**Saved data entries:**
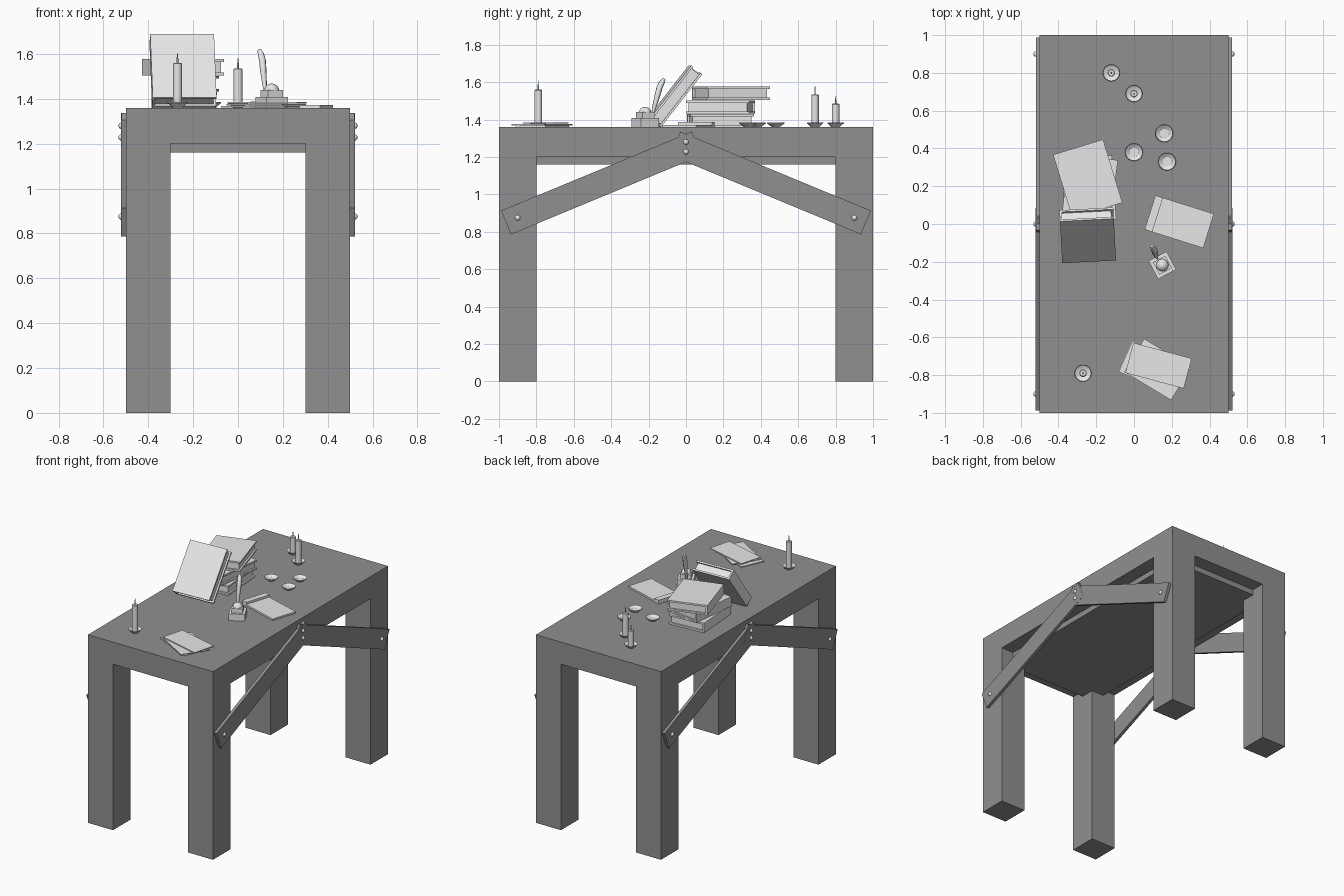
import bpy, bmesh, math
from mathutils import Matrix, Vector, Euler

if "Cube" in bpy.data.objects:
    bpy.data.objects.remove(bpy.data.objects["Cube"])

TOP = 1.36
R = math.radians


def material(name, v):
    m = bpy.data.materials.new(name)
    m.diffuse_color = (v, v, v, 1)
    m.use_nodes = True
    m.node_tree.nodes["Principled BSDF"].inputs["Base Color"].default_value = m.diffuse_color
    return m


wood = material("dark grey wood", 0.28)
pale = material("pale grey", 0.8)


def finish(name, bm, mat, smooth=False):
    bmesh.ops.recalc_face_normals(bm, faces=bm.faces)
    me = bpy.data.meshes.new(name)
    bm.to_mesh(me)
    bm.free()
    me.materials.append(mat)
    ob = bpy.data.objects.new(name, me)
    bpy.context.collection.objects.link(ob)
    if smooth:
        bpy.ops.object.select_all(action='DESELECT')
        ob.select_set(True)
        bpy.context.view_layer.objects.active = ob
        bpy.ops.object.shade_smooth_by_angle(angle=R(35))
    return ob


def add_box(bm, loc, size, base=Matrix()):
    m = base @ Matrix.Translation(loc) @ Matrix.Diagonal((*size, 1))
    bmesh.ops.create_cube(bm, size=1, matrix=m)


def box(name, loc, size, mat, rot=(0, 0, 0)):
    bm = bmesh.new()
    base = Matrix.Translation(loc) @ Euler([R(a) for a in rot]).to_matrix().to_4x4()
    add_box(bm, (0, 0, 0), size, base)
    return finish(name, bm, mat)


def lathe(name, loc, profile, mat, sides=16):
    """Spin an (r, z) profile round the vertical axis."""
    bm = bmesh.new()
    vs = [bm.verts.new((r, 0, z)) for r, z in profile]
    es = [bm.edges.new(p) for p in zip(vs, vs[1:])]
    bmesh.ops.spin(bm, geom=vs + es, axis=(0, 0, 1), cent=(0, 0, 0),
                   angle=2 * math.pi, steps=sides)
    bmesh.ops.remove_doubles(bm, verts=bm.verts, dist=1e-5)
    bmesh.ops.translate(bm, verts=bm.verts, vec=loc)
    return finish(name, bm, mat, True)


# Table: slab, recessed underside panel, legs
box("table_top", (0, 0, 1.28), (1, 2, 0.16), wood)
box("under_panel", (0, 0, 1.19), (0.8, 1.8, 0.06), wood)
for sx in (-1, 1):
    for sy in (-1, 1):
        box("leg", (0.4 * sx, 0.9 * sy, 0.6), (0.2, 0.2, 1.2), wood)

# Diagonal side braces and their bolts
for sx in (-1, 1):
    for sy in (-1, 1):
        a, b = Vector((-0.962, 0.85)), Vector((0.057, 1.272))
        mid, d = (a + b) / 2, b - a
        ang = math.degrees(math.atan2(d.y, d.x))
        box("side_brace", (0.51 * sx, -mid.x * sy, mid.y),
            (0.02 if sy > 0 else 0.022, d.length, 0.138), wood, (-ang * sy, 0, 0))
    for y, z in ((-0.9, 0.875), (0.9, 0.875), (0, 1.28), (0, 1.228)):
        bm = bmesh.new()
        bmesh.ops.create_uvsphere(bm, u_segments=12, v_segments=8, radius=0.015,
                                  matrix=Matrix.Translation((0.518 * sx, y, z)))
        finish("bolt", bm, pale, True)


# Candles on flared dishes
def candle(x, y, body_top, wick_top):
    lathe("candle_dish", (x, y, TOP),
          [(0, 0), (0.022, 0), (0.045, 0.022), (0.043, 0.025), (0.022, 0.012), (0, 0.012)], pale)
    h = body_top - TOP
    lathe("candle", (x, y, TOP), [(0.02, 0.01), (0.02, h - 0.003), (0.016, h), (0, h)], pale)
    lathe("wick", (x, y, TOP), [(0.004, h - 0.005), (0.004, h + 0.02), (0, wick_top - TOP)], pale, 6)


candle(-0.27, -0.79, 1.56, 1.61)
candle(0.0, 0.69, 1.535, 1.59)
candle(-0.12, 0.80, 1.485, 1.53)

# Small saucers
for x, y in ((0.16, 0.48), (0, 0.38), (0.175, 0.33)):
    lathe("saucer", (x, y, TOP),
          [(0, 0), (0.02, 0), (0.047, 0.02), (0.045, 0.025), (0.025, 0.011), (0, 0.011)], pale, 20)


# Books: two covers, spine and recessed pages
def book(name, loc, size, rot):
    w, l, t = size
    c = 0.012
    base = Matrix.Translation(loc) @ Euler([R(a) for a in rot]).to_matrix().to_4x4()
    bm = bmesh.new()
    for s in (-1, 1):
        add_box(bm, (0, 0, s * (t - c) / 2), (w, l, c), base)
    add_box(bm, (-(w - c) / 2, 0, 0), (c, l, t - 2 * c), base)
    add_box(bm, (0, 0, 0), (w - 2 * c, l - 2 * c, t - 2 * c), base)
    return finish(name, bm, pale)


book("bottom_book", (-0.24, 0.185, 1.395), (0.27, 0.34, 0.07), (0, 0, 4))
book("middle_book", (-0.235, 0.185, 1.467), (0.26, 0.34, 0.07), (0, 0, -7))
book("top_book", (-0.245, 0.24, 1.541), (0.277, 0.35, 0.072), (0, 0, 17))
book("leaning_book", (-0.245, -0.06, 1.525), (0.285, 0.36, 0.075), (52, 0, 3))

# Loose papers
for i, (x, y, w, l, a) in enumerate(((0.10, -0.765, 0.31, 0.17, -24),
                                     (0.125, -0.77, 0.29, 0.205, -31),
                                     (0.13, -0.75, 0.32, 0.165, -15))):
    box("paper", (x, y, TOP + 0.004 + 0.009 * i), (w, l, 0.007), pale, (0, 0, a))

# Sheet with a raised edge block
box("flat_sheet", (0.24, 0.012, TOP + 0.006), (0.325, 0.19, 0.012), pale, (0, 0, -17.5))
box("sheet_edge_block", (0.105, 0.055, TOP + 0.014), (0.042, 0.19, 0.028), pale, (0, 0, -17.5))

# Inkwell: stepped base and domed lid
box("inkwell_base", (0.15, -0.218, TOP + 0.024), (0.108, 0.108, 0.048), pale, (0, 0, 28))
box("inkwell_step", (0.15, -0.218, TOP + 0.063), (0.074, 0.074, 0.034), pale, (0, 0, 28))
lathe("inkwell_lid", (0.15, -0.218, TOP + 0.078),
      [(0.033, 0)] + [(0.033 * math.cos(R(t)), 0.03 * math.sin(R(t))) for t in (20, 40, 60, 75, 90)],
      pale)

# Quill: tapered bent tube
cu = bpy.data.curves.new("quill", 'CURVE')
cu.dimensions = '3D'
cu.bevel_depth = 0.015
cu.bevel_resolution = 1
cu.use_fill_caps = True
sp = cu.splines.new('POLY')
path = ((0.122, -0.18, 1.41, 0.4), (0.119, -0.172, 1.46, 0.7), (0.113, -0.155, 1.52, 1),
        (0.109, -0.142, 1.57, 1.1), (0.102, -0.128, 1.60, 1), (0.095, -0.118, 1.618, 0.6))
sp.points.add(len(path) - 1)
for p, (x, y, z, r) in zip(sp.points, path):
    p.co = (x, y, z, 1)
    p.radius = r
cu.materials.append(pale)
bpy.context.collection.objects.link(bpy.data.objects.new("quill", cu))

**EXERCISE:** Check each line of the data for "wood". Copy the lines where it turns up.

**RESULT FOR THIS TASK:**
wood = material("dark grey wood", 0.28)
box("table_top", (0, 0, 1.28), (1, 2, 0.16), wood)
box("under_panel", (0, 0, 1.19), (0.8, 1.8, 0.06), wood)
        box("leg", (0.4 * sx, 0.9 * sy, 0.6), (0.2, 0.2, 1.2), wood)
            (0.02 if sy > 0 else 0.022, d.length, 0.138), wood, (-ang * sy, 0, 0))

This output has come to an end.